From The Boy Kings, by Katherine Losse, pg 191-193:
The catch for Facebook was that the more successful we became (and we were still, despite all the competition, dominant), the more likely employees were to be distracted by money and the new pastimes it enabled: fine dining, bar hopping, five- star vacations, expensive cars. In this sense, winning the game completely was a bit of a curse, because as our user numbers climbed quickly to 250 million in July 2009 and 350 million in December 2009, early employees had less incentive to work constantly, and more leeway to play games and party earlier in the night instead of waiting until the dead hours of two in the morning to socialize like we used to. New engineers were being hired all the time to take up the slack of bug fixing and code development from employees who had been there longer. The Facebook product itself made staying on task difficult: With the steady stream of pictures flowing down our pages, how could we be expected to focus on anything but planning our next photo opportunities and status updates? Looking cool, rich, and well- liked was actually our job, and that job took a lot of work.
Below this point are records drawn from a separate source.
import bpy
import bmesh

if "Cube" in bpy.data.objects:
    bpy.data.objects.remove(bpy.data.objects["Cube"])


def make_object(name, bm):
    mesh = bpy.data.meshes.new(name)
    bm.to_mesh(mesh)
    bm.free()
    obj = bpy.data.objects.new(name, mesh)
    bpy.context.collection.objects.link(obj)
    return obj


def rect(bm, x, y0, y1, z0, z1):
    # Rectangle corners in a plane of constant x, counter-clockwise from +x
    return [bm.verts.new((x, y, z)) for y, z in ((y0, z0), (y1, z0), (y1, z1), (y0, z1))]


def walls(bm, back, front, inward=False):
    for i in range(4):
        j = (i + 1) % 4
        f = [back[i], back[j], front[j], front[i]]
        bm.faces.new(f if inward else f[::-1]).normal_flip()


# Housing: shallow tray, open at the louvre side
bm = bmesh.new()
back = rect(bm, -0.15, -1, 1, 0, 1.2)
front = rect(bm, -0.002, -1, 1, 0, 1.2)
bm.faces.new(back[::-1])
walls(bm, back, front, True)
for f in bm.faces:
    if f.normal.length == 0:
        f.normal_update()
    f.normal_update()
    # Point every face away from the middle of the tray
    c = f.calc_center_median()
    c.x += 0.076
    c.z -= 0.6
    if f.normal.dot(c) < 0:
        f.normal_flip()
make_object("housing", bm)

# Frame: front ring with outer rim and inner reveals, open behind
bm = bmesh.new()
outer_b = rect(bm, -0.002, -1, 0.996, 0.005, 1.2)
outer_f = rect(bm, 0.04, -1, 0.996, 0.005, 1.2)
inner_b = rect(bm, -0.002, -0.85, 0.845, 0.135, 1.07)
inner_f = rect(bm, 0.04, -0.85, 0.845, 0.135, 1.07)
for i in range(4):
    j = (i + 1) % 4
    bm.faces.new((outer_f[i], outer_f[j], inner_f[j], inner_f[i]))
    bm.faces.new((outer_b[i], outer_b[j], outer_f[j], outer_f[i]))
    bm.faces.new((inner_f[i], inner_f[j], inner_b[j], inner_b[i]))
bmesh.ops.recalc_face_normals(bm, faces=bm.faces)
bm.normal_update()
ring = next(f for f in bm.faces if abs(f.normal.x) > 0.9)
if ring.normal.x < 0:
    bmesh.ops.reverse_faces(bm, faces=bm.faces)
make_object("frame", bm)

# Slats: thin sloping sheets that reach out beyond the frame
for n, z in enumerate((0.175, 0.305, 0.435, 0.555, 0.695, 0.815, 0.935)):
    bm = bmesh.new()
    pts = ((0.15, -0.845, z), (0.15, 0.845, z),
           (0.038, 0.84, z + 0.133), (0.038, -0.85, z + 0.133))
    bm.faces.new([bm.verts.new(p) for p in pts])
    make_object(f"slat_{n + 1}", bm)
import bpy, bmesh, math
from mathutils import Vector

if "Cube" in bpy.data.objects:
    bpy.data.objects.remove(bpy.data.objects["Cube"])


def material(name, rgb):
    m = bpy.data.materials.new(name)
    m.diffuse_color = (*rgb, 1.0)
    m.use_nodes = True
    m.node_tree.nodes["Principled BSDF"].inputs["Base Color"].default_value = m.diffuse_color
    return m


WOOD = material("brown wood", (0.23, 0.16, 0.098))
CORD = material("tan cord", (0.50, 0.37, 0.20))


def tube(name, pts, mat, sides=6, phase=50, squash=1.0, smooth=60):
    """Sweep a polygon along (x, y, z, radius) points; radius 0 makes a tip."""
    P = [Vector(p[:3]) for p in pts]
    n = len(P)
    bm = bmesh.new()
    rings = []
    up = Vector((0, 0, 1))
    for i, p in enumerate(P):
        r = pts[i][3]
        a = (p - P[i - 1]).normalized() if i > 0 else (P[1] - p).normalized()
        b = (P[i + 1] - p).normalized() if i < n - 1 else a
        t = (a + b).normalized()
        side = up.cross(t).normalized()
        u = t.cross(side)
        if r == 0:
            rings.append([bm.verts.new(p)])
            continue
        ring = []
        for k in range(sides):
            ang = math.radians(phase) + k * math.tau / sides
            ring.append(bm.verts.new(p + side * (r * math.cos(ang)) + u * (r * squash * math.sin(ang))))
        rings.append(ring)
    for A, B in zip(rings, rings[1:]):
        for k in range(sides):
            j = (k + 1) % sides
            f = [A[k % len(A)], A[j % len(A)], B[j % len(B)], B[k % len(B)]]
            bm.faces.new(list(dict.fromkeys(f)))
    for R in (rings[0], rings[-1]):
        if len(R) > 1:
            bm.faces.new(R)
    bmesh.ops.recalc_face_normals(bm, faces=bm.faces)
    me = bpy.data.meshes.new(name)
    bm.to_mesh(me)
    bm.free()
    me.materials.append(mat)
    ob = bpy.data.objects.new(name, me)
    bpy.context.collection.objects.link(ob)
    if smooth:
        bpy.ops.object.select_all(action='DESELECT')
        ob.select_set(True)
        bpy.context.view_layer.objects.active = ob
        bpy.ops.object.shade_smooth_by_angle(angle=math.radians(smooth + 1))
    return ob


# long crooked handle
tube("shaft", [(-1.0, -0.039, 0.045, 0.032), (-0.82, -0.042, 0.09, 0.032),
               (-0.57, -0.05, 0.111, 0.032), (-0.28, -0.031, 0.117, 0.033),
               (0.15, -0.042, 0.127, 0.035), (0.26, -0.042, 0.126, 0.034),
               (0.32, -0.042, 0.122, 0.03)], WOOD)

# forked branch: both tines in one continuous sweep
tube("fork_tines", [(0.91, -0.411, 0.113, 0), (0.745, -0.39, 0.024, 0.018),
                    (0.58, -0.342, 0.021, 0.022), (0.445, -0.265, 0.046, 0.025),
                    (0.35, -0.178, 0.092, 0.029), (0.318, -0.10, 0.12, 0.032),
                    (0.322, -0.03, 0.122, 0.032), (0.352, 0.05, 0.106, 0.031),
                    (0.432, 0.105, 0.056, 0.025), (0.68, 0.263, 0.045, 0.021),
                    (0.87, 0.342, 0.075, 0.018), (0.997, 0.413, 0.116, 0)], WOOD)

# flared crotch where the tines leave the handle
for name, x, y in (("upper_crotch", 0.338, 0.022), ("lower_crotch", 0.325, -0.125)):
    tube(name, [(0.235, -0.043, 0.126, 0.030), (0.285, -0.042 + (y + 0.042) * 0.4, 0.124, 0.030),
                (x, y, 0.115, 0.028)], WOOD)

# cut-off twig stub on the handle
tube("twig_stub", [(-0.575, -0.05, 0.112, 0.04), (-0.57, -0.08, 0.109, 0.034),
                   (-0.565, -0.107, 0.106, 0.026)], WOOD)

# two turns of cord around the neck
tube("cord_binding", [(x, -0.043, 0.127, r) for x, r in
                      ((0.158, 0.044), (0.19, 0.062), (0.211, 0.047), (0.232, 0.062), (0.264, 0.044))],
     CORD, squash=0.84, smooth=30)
I’d like to know if this goes hand-in-hand with a ratcheting up of corporate perks, at least for the engineers and executives, in an attempt to at least keep the hedonism in house.